As a student of humanities hopeless with basic mathematical terms, the chaotic small world of Barabási was a text at times I had to read twice, even though it was not completely hard to measure. (If you’ve ever read The Fabric Of The Cosmos, you understand the ambitious way of applying and defogging theories to a sweeping imagination.) While I could go into details about the concept of the 80/20 rule founded by pea-enthusiast Vilfredo Pareto, what I became interested in was the link between measure and the consequences of quantity management.
If the power law of the 80/20 rule is a natural phenomena explaining distribution, how does that effect our presence in the equality of an online network?

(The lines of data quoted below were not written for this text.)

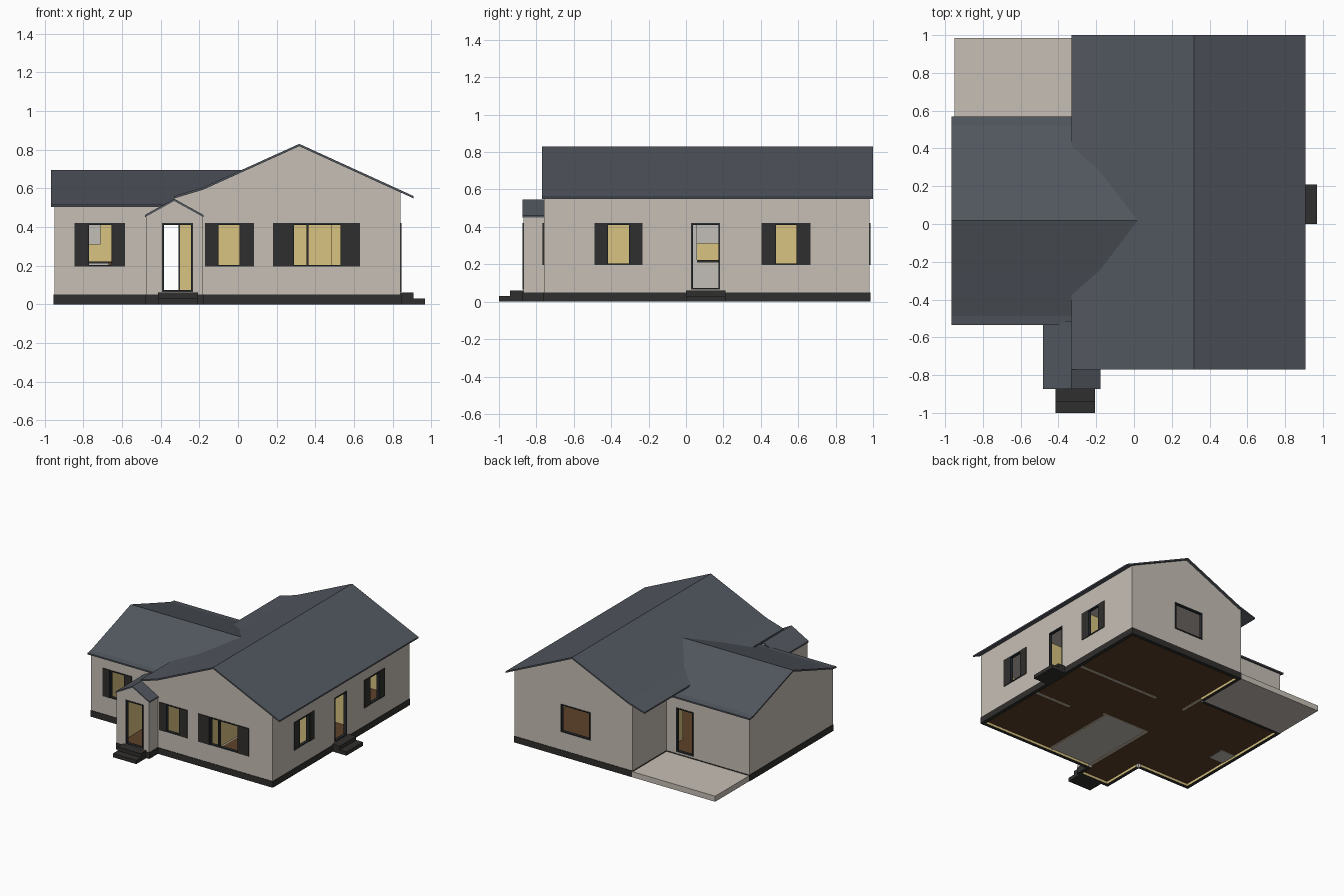
import bpy, bmesh, math
from mathutils import Vector

if "Cube" in bpy.data.objects:
    bpy.data.objects.remove(bpy.data.objects["Cube"])


def mat(name, r, g, b):
    m = bpy.data.materials.new(name)
    lin = [((c / 255 + 0.055) / 1.055) ** 2.4 for c in (r, g, b)]
    m.diffuse_color = (*lin, 1)
    m.use_nodes = True
    m.node_tree.nodes["Principled BSDF"].inputs["Base Color"].default_value = m.diffuse_color
    return m


SIDING = mat("greige_siding", 198, 191, 181)
ROOF = mat("slate_roof", 82, 87, 95)
DARK = mat("charcoal", 48, 47, 46)
TRIM = mat("dark_trim", 42, 44, 47)
TAN = mat("tan_interior", 217, 195, 129)
WOOD = mat("brown_floor", 94, 65, 42)
TILE = mat("grey_tile", 194, 190, 183)
T = 0.025  # wall thickness


def finish(bm, name, *mats, rule=None):
    bmesh.ops.recalc_face_normals(bm, faces=bm.faces)
    bm.normal_update()
    if rule:
        for f in bm.faces:
            f.material_index = rule(f)
    me = bpy.data.meshes.new(name)
    bm.to_mesh(me)
    bm.free()
    for m in mats:
        me.materials.append(m)
    ob = bpy.data.objects.new(name, me)
    bpy.context.collection.objects.link(ob)
    return ob


def prism(bm, side, pts, d0, d1):
    """Extrude a (u, z) outline through depth d0..d1 on a house side.
    side = (axis along the wall, position of outer face, outward sign)."""
    axis, c, s = side

    def place(u, d, z):
        return (u, c + s * d, z) if axis == 'x' else (c + s * d, u, z)
    a = [bm.verts.new(place(u, d0, z)) for u, z in pts]
    b = [bm.verts.new(place(u, d1, z)) for u, z in pts]
    bm.faces.new(a)
    bm.faces.new(b)
    for i in range(len(pts)):
        j = (i + 1) % len(pts)
        bm.faces.new((a[i], a[j], b[j], b[i]))


def rect(bm, side, u0, u1, z0, z1, d0=-T, d1=0.0):
    if u1 - u0 > 1e-4 and z1 - z0 > 1e-4:
        prism(bm, side, [(u0, z0), (u1, z0), (u1, z1), (u0, z1)], d0, d1)


def box(name, x0, x1, y0, y1, z0, z1, *mats, rule=None):
    bm = bmesh.new()
    rect(bm, ('x', 0, 1), x0, x1, z0, z1, y0, y1)
    return finish(bm, name, *mats, rule=rule)


def inner_rule(side):
    axis, c, s = side
    inward = Vector((0, -s, 0)) if axis == 'x' else Vector((-s, 0, 0))

    def rule(f):
        if f.normal.z < -0.9 and f.calc_center_median().z < 0.01:
            return 2
        return 1 if f.normal.dot(inward) > 0.9 else 0
    return rule


def wall(name, side, a, b, top, holes=(), z0=0.0, gable=None, skirt=True):
    bm = bmesh.new()
    cur = a
    for h in sorted(holes):
        rect(bm, side, cur, h[0], z0, top)
        rect(bm, side, h[0], h[1], z0, h[2])
        rect(bm, side, h[0], h[1], h[3], top)
        cur = h[1]
    rect(bm, side, cur, b, z0, top)
    if gable:
        prism(bm, side, gable, -T, 0)
    finish(bm, name, SIDING, TAN, DARK, rule=inner_rule(side))
    if skirt:
        bm = bmesh.new()
        rect(bm, side, a, b, 0, 0.05, 0, 0.004)
        finish(bm, name + "_plinth", DARK)


def frame(name, side, hole, mullion=None):
    u0, u1, z0, z1 = hole
    w = 0.009
    bm = bmesh.new()
    for r in ((u0, u0 + w, z0, z1), (u1 - w, u1, z0, z1),
              (u0 + w, u1 - w, z0, z0 + w), (u0 + w, u1 - w, z1 - w, z1)):
        rect(bm, side, *r, -0.02, 0.004)
    if mullion:
        rect(bm, side, mullion - w / 2, mullion + w / 2, z0 + w, z1 - w, -0.02, 0.003)
    finish(bm, name, TRIM)


def shutters(name, side, hole, left, right):
    bm = bmesh.new()
    rect(bm, side, left, hole[0], hole[2], hole[3], 0, 0.006)
    rect(bm, side, hole[1], right, hole[2], hole[3], 0, 0.006)
    finish(bm, name, DARK)


def roof(name, axis, pts, start, end, thick=0.012):
    """Folded sheet: profile pts (u, z) run along the other axis from start to end(z)."""
    bm = bmesh.new()

    def place(u, l, z):
        return (u, l, z) if axis == 'y' else (l, u, z)
    rows = []
    for u, z in pts:
        e = end(z)
        rows.append([bm.verts.new(place(u, l, zz)) for l, zz in
                     ((start, z), (e, z), (e, z - thick), (start, z - thick))])
    for p, q in zip(rows, rows[1:]):
        for i in range(4):
            j = (i + 1) % 4
            bm.faces.new((p[i], p[j], q[j], q[i]))
    bm.faces.new(rows[0])
    bm.faces.new(rows[-1])
    finish(bm, name, ROOF)


# House sides
FRONT, BACK, RIGHT = ('x', -0.76, -1), ('x', 0.982, 1), ('y', 0.841, 1)
LEFT = ('y', -0.21, -1)
W_FRONT, W_BACK, W_LEFT = ('x', -0.515, -1), ('x', 0.55, 1), ('y', -0.95, -1)
ENTRY = ('x', -0.87, -1)

# Openings (u0, u1, z0, z1)
win_small, win_big = (-0.11, 0.018, 0.195, 0.42), (0.28, 0.538, 0.195, 0.42)
win_wing, win_back = (-0.78, -0.645, 0.195, 0.42), (0.165, 0.427, 0.195, 0.42)
win_r1, win_r2 = (-0.425, -0.295, 0.195, 0.42), (0.472, 0.6, 0.195, 0.42)
door_r, door_f = (0.028, 0.182, 0.065, 0.42), (-0.392, -0.233, 0.065, 0.42)
door_b = (-0.45, -0.3, 0.065, 0.42)

# Main block walls with gables
peak = [(0.841, 0.46), (0.841, 0.583), (0.317, 0.823), (-0.18, 0.598)]
wall("main_front_wall", FRONT, -0.21, 0.841, 0.46, (win_small, win_big),
     gable=peak + [(-0.33, 0.553), (-0.33, 0.46)])
wall("main_back_wall", BACK, -0.21, 0.841, 0.46, (win_back,),
     gable=peak + [(-0.21, 0.588), (-0.21, 0.46)])
wall("main_right_wall", RIGHT, -0.76, 0.982, 0.58, (win_r1, door_r, win_r2))
wall("main_left_wall", LEFT, 0.55, 0.982, 0.585)
wall("entry_header", LEFT, -0.76, -0.515, 0.585, z0=0.45, skirt=False)

# Side wing walls
wall("wing_front_wall", W_FRONT, -0.95, -0.21, 0.512,
     (win_wing, (-0.475, -0.21, 0, 0.45)), skirt=False)
box("wing_front_plinth", -0.95, -0.475, -0.519, -0.515, 0, 0.05, DARK)
wall("wing_back_wall", W_BACK, -0.95, -0.21, 0.512, (door_b,))
wall("wing_gable_wall", W_LEFT, -0.515, 0.55, 0.5,
     gable=[(-0.515, 0.5), (0.55, 0.5), (0.55, 0.511), (0.522, 0.516), (0.0175, 0.688),
            (-0.487, 0.516), (-0.515, 0.511)])

# Entry bay
wall("entry_front_wall", ENTRY, -0.475, -0.183, 0.455, (door_f,),
     gable=[(-0.475, 0.455), (-0.183, 0.455), (-0.33, 0.538)])
wall("entry_left_wall", ('y', -0.475, -1), -0.87, -0.515, 0.457)
wall("entry_right_wall", ('y', -0.183, 1), -0.87, -0.735, 0.457)

# Roofs
roof("main_roof", 'y', [(-0.33, 0.56), (-0.18, 0.605), (0.317, 0.83), (0.908, 0.56)],
     -0.77, lambda z: 1.0)


def valley(z):  # where the wing roof meets the main roof
    if z >= 0.605:
        return 0.317 - (0.83 - z) * 2.2
    return -0.33 if z > 0.55 else -0.21


half = [(0.5525, 0.515), (0.5045, 0.522), (0.394, 0.56), (0.262, 0.605)]
roof("wing_roof", 'x', [(0.0175 - u, z) for u, z in half] + [(0.0175, 0.695)] +
     [(0.0175 + u, z) for u, z in reversed(half)], -0.9675, valley)
roof("entry_roof", 'y', [(-0.482, 0.462), (-0.33, 0.546), (-0.178, 0.462)],
     -0.873, lambda z: -0.515)

# Window and door frames, shutters
for name, side, hole, mull in (
        ("small_window", FRONT, win_small, None), ("big_window", FRONT, win_big, 0.36),
        ("wing_window", W_FRONT, win_wing, None), ("back_window", BACK, win_back, None),
        ("right_window_a", RIGHT, win_r1, None), ("right_window_b", RIGHT, win_r2, None),
        ("front_door", ENTRY, door_f, None), ("side_door", RIGHT, door_r, None),
        ("patio_door", W_BACK, door_b, None)):
    frame(name + "_frame", side, hole, mull)
for name, side, hole, l, r in (
        ("small", FRONT, win_small, -0.17, 0.082), ("big", FRONT, win_big, 0.18, 0.632),
        ("wing", W_FRONT, win_wing, -0.845, -0.585),
        ("right_a", RIGHT, win_r1, -0.49, -0.233), ("right_b", RIGHT, win_r2, 0.405, 0.665)):
    shutters(name + "_window_shutters", side, hole, l, r)

# Steps and patio
box("front_step_upper", -0.415, -0.207, -0.94, -0.87, 0, 0.06, DARK)
box("front_step_lower", -0.415, -0.207, -1.0, -0.94, 0, 0.03, DARK)
box("side_step_upper", 0.841, 0.907, 0.0, 0.21, 0, 0.06, DARK)
box("side_step_lower", 0.907, 0.9675, 0.0, 0.21, 0, 0.03, DARK)
box("patio", -0.95, -0.21, 0.55, 0.985, 0, 0.045, SIDING)

# Floors and ceilings
F0, F1 = 0.02, 0.055
box("main_floor_right", 0.2, 0.816, -0.735, 0.957, F0, F1, WOOD)
box("main_floor_back", -0.185, 0.2, -0.08, 0.957, F0, F1, WOOD)
box("tile_floor", -0.185, 0.2, -0.735, -0.08, F0, F1, TILE)
box("wing_floor", -0.925, -0.185, -0.49, 0.525, F0, F1, WOOD)
box("entry_floor", -0.45, -0.185, -0.845, -0.49, F0, F1, WOOD)
box("main_ceiling", -0.185, 0.816, -0.735, 0.957, 0.488, 0.498, SIDING)
box("wing_ceiling", -0.925, -0.185, -0.49, 0.525, 0.488, 0.498, SIDING)
box("entry_ceiling", -0.45, -0.208, -0.845, -0.515, 0.445, 0.453, SIDING)

# Interior partitions: tan sides, plain undersides
for i, p in enumerate(((0.07, 0.816, 0.33, 0.35), (0.48, 0.816, -0.18, -0.16),
                       (-0.205, 0.22, -0.1, -0.08), (0.17, 0.19, -0.735, -0.1),
                       (-0.205, -0.185, -0.735, -0.1), (-0.205, -0.185, 0.33, 0.55))):
    box(f"partition_{i}", *p, 0.016, 0.488, TAN, SIDING,
        rule=lambda f: 1 if abs(f.normal.z) > 0.5 else 0)

# Kitchen along the wing's far walls: cabinets, worktops, wall cupboards, tall unit
for name, x0, x1, y0, y1 in (("left", -0.925, -0.80, 0.06, 0.525),
                             ("back", -0.80, -0.55, 0.40, 0.525)):
    box(f"{name}_cabinet", x0, x1, y0, y1, F1, 0.21, TILE)
    box(f"{name}_worktop", x0, x1, y0, y1, 0.21, 0.222, DARK)
box("left_wall_cupboard", -0.925, -0.85, 0.06, 0.525, 0.31, 0.45, TILE)
box("back_wall_cupboard", -0.85, -0.71, 0.45, 0.525, 0.31, 0.45, TILE)
box("tall_unit", -0.925, -0.80, -0.08, 0.058, 0.016, 0.45, TILE)

# Dining set
tx, ty = -0.64, -0.24
box("table_top", tx - 0.08, tx + 0.08, ty - 0.08, ty + 0.08, 0.165, 0.175, WOOD)
box("table_leg", tx - 0.015, tx + 0.015, ty - 0.015, ty + 0.015, F1, 0.165, WOOD)
for i in range(4):
    dx, dy = round(math.cos(i * math.pi / 2)), round(math.sin(i * math.pi / 2))
    cx, cy = tx + dx * 0.12, ty + dy * 0.12
    box(f"chair_seat_{i}", cx - 0.03, cx + 0.03, cy - 0.03, cy + 0.03, 0.11, 0.12, WOOD)
    for lx in (-0.026, 0.026):
        for ly in (-0.026, 0.026):
            box(f"chair_leg_{i}", cx + lx - 0.004, cx + lx + 0.004, cy + ly - 0.004,
                cy + ly + 0.004, F1, 0.11, WOOD)
    bx, by = cx + dx * 0.028, cy + dy * 0.028
    wx, wy = (0.003, 0.03) if dx else (0.03, 0.003)
    box(f"chair_back_{i}", bx - wx, bx + wx, by - wy, by + wy, 0.12, 0.22, WOOD)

Pareto’s theory pushes us to focus on the 20% effecting the other 80% of your distribution, not only through the complex systems, but in their connectors when applied to links, portals, hubs and webpages. ‘Just as in society a few connectors know an unusually large number of people,’ the reading explains Barabási when applying the rule, ‘we found that the architecture of the World Wide Web is dominated by a few very highly connected nodes, or hubs.‘
So while we may upload highly sophisticated or desirable content, the consequence of quantity management through hubs like Google and Amazon not only renders our content practically invisible, but about 80% of everything else on the World Wide Web as well. Unfortunately, we don’t live in a randomised universe, and therefore the probability of finding content is heavily controlled by connected paths.